# WHAT IS BEING ASKED
Find every line below where the word "ends" occurs. Then say how many there are, giving only the number.

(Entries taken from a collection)
◇ ◇ ◇ ◇ ◇
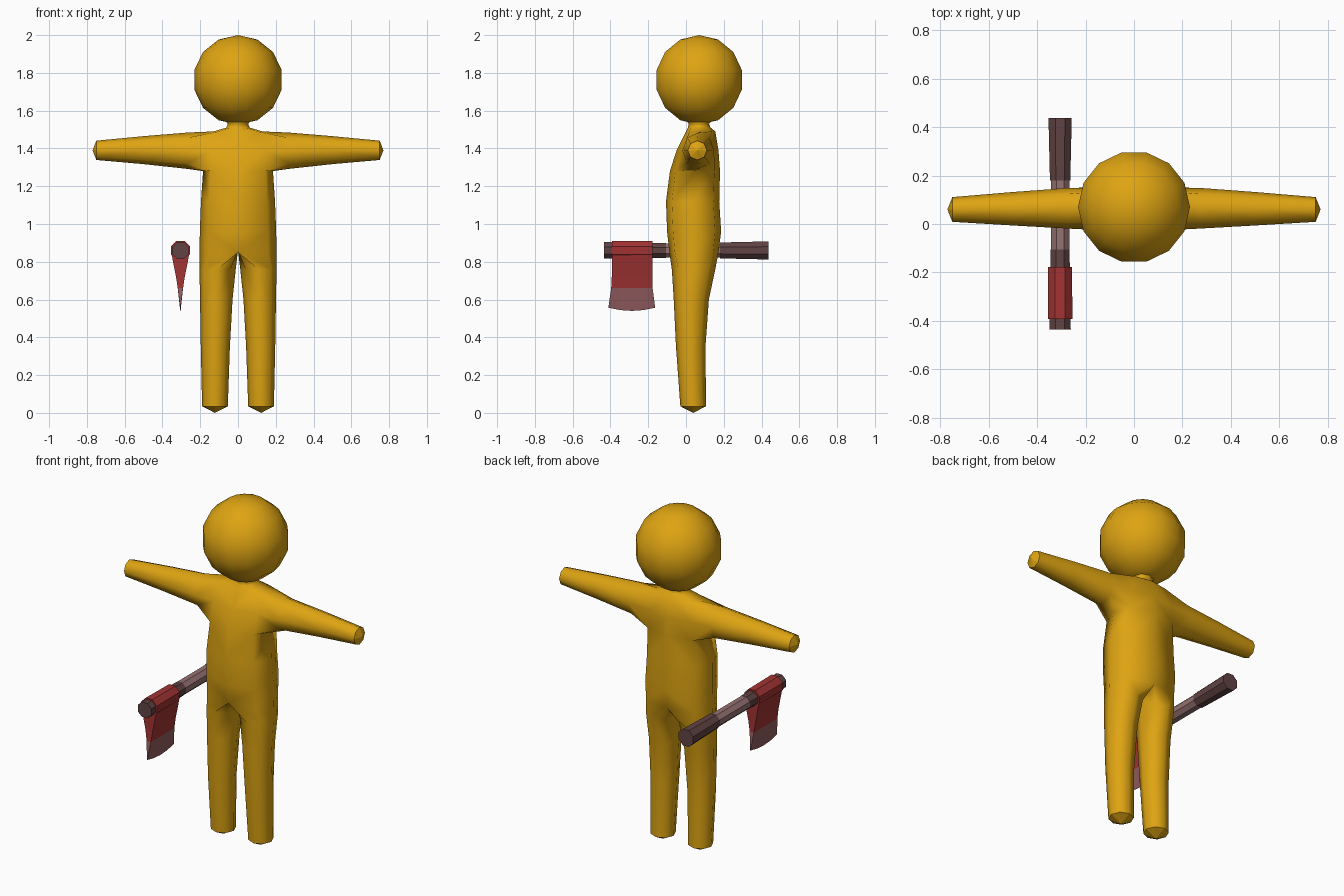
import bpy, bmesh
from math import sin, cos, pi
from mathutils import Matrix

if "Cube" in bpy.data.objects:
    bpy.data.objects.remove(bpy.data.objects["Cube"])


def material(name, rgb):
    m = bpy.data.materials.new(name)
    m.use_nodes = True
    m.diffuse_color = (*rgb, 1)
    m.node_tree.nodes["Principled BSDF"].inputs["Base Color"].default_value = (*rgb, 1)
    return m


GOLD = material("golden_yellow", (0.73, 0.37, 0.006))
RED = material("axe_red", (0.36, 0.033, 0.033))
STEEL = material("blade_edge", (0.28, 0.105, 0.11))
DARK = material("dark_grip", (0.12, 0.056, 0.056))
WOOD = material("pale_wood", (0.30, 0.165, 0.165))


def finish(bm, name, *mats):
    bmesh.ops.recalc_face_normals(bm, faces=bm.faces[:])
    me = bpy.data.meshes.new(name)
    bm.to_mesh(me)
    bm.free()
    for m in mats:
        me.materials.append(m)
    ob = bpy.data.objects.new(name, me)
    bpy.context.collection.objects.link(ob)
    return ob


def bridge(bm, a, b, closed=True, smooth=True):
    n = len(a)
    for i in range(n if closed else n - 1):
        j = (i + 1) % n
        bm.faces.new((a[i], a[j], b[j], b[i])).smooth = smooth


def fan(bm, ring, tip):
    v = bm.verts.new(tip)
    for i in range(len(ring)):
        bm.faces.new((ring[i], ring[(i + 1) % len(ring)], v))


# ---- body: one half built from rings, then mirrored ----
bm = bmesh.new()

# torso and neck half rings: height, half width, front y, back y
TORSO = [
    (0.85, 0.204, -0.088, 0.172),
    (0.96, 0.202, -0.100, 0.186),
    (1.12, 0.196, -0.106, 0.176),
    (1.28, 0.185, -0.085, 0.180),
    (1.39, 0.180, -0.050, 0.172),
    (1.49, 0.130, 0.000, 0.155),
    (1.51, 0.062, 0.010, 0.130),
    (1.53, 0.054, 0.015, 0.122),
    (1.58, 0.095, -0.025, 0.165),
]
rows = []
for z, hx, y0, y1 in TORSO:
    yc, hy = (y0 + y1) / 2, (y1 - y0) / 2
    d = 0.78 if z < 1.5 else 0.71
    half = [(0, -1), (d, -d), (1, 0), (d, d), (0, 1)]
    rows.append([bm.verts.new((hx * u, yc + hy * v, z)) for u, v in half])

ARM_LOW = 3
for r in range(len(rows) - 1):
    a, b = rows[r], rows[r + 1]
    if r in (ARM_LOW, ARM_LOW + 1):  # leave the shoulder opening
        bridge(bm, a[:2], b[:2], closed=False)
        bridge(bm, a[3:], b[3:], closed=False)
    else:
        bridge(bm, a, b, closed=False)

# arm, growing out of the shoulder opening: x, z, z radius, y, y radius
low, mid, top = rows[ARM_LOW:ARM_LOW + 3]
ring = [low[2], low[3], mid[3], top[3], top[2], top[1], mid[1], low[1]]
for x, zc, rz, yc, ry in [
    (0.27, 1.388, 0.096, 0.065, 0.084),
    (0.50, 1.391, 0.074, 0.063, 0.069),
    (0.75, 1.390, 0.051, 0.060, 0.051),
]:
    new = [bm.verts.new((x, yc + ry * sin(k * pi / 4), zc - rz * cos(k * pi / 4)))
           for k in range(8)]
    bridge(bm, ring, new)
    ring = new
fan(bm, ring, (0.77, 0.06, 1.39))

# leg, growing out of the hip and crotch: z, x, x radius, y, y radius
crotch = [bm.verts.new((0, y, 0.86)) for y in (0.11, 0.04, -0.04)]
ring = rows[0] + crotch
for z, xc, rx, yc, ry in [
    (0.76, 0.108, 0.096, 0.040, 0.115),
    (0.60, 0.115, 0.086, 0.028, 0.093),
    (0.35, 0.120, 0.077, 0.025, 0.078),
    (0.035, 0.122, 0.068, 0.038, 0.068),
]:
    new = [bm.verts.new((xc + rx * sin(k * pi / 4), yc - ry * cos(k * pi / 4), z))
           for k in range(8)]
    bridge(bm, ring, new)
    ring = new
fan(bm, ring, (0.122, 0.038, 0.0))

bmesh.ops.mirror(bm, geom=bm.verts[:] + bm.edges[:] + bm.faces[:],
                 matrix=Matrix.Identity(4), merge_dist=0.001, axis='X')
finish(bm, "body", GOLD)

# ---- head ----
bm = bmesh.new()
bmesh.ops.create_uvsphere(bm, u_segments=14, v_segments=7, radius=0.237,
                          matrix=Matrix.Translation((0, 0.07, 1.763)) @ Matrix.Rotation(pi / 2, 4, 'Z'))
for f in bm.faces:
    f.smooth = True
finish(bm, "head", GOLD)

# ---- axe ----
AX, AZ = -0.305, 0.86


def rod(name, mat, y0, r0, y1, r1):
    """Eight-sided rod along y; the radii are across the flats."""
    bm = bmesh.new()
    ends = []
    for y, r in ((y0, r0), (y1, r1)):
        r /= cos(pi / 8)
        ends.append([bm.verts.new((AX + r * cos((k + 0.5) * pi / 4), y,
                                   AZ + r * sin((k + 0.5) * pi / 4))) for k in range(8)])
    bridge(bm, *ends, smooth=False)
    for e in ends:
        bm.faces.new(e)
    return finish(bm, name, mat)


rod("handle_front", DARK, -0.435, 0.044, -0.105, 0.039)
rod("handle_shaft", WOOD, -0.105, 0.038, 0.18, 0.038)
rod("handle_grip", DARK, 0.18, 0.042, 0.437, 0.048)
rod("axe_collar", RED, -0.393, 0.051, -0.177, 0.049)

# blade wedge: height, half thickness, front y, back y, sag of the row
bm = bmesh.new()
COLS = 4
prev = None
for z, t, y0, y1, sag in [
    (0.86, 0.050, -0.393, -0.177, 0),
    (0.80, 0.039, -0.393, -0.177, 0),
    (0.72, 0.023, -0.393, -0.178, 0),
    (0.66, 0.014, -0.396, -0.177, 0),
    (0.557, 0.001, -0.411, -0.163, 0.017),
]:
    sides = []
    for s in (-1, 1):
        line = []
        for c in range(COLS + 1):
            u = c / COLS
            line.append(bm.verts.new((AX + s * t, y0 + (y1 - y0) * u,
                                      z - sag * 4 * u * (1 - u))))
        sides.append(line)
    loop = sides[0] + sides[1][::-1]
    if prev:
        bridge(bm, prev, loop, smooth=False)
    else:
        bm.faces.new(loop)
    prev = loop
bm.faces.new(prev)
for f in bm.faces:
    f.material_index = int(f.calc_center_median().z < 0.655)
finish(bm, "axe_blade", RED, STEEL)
◇ ◇ ◇ ◇ ◇
# EXERCISE RESULT
4